Bonds: ‘Steady Eddies’ caught in the storm

Long regarded as stable investments, bonds have been going down in value.

Bonds have long been regarded as the “Steady Eddies” of investment portfolios, said Jeff Sommer in The New York Times. Even when they fluctuate, “they are expected to rise in value when stocks decline, buffering a portfolio’s returns in a rocky market.” But now long-term corporate bonds are down 18 percent through October, according to Morningstar’s Ibbotson Associates. “That’s worse than any full-year decline on its records going back to 1926.” High-yield bonds have fallen even further. Investors are shunning bonds that show even “the slightest whiff of risk,” and this climate of uncertainty has played havoc with the investment strategies of even the most risk-averse. “When your safe haven comes under attack, you’re really in trouble.”

Investors are yearning for the good old days, when bonds were boring—and safe, said Russell Pearlman in SmartMoney. “We’ve never had the problems in the money markets, bond markets, and the banking system like we do now,” says Dan Fuss, whose signature fund, Loomis Sayles Bond, is down 27 percent this year. “This is really a panic.” Still, investors often seem to be overreacting. Case in point: General Electric. The AAA-rated company issued a 30-year bond in January that’s now selling for 71 cents on the dollar. “That’s crazy,” says Fuss. Such discrepancies make this “the best buying opportunity” for investment-grade corporate bonds Fuss has seen in 50 years.

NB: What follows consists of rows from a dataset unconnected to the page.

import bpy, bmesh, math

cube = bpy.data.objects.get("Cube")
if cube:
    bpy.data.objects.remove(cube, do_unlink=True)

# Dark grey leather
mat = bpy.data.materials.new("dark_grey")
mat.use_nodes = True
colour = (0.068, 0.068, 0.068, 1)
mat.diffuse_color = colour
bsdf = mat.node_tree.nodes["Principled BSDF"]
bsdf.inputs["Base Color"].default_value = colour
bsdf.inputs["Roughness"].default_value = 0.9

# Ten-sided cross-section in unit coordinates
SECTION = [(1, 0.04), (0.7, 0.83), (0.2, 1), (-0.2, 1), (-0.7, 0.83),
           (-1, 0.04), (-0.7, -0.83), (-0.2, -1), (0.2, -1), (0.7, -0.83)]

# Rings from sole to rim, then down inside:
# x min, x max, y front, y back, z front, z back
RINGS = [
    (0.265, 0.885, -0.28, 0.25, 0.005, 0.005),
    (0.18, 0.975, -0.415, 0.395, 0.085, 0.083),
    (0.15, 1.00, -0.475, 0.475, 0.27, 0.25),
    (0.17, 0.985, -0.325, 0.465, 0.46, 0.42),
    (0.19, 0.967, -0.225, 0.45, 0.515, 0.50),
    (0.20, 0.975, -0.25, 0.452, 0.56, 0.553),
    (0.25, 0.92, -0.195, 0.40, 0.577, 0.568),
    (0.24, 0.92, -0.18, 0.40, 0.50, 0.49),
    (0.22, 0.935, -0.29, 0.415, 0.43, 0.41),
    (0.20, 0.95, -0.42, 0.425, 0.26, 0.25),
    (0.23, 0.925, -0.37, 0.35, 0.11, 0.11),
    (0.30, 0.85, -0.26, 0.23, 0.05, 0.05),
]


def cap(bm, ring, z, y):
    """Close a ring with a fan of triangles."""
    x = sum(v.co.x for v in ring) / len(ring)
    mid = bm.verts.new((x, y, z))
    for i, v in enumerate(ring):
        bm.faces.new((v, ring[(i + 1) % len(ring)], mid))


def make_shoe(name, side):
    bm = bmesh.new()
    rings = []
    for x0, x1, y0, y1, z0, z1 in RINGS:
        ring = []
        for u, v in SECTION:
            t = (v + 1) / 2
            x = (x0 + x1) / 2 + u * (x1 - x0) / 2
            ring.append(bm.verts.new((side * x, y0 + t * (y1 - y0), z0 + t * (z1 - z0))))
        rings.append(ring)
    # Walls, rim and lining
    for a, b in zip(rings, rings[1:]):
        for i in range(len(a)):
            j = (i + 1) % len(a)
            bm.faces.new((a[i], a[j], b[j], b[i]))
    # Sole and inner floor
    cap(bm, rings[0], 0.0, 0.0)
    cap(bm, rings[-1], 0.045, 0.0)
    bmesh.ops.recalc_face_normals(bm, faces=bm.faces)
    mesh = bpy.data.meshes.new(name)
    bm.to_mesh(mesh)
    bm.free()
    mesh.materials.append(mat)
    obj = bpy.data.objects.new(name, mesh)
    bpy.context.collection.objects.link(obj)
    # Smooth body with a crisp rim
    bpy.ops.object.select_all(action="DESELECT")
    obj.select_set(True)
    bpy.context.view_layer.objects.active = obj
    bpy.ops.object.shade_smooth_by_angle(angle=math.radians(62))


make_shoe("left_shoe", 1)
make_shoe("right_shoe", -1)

You’re going to have to get your hands a little dirty and take a few chances, said Carolyn Bigda in Money. Every category of bond fund is yielding less this year, with the exception of government bonds. But plowing all your money into Treasurys would be foolish—they’re yielding a measly 4 percent. Instead, make sure your portfolio includes a fund that invests in high-quality corporate bonds. “Confidence will eventually return, especially after investors realize that investment-grade bonds are yielding 8.9 percent.” Municipal bond funds are also a good deal. Historically, tax-exempt muni bonds have yielded slightly less than Treasurys. “Today they’re paying around one percentage point more.”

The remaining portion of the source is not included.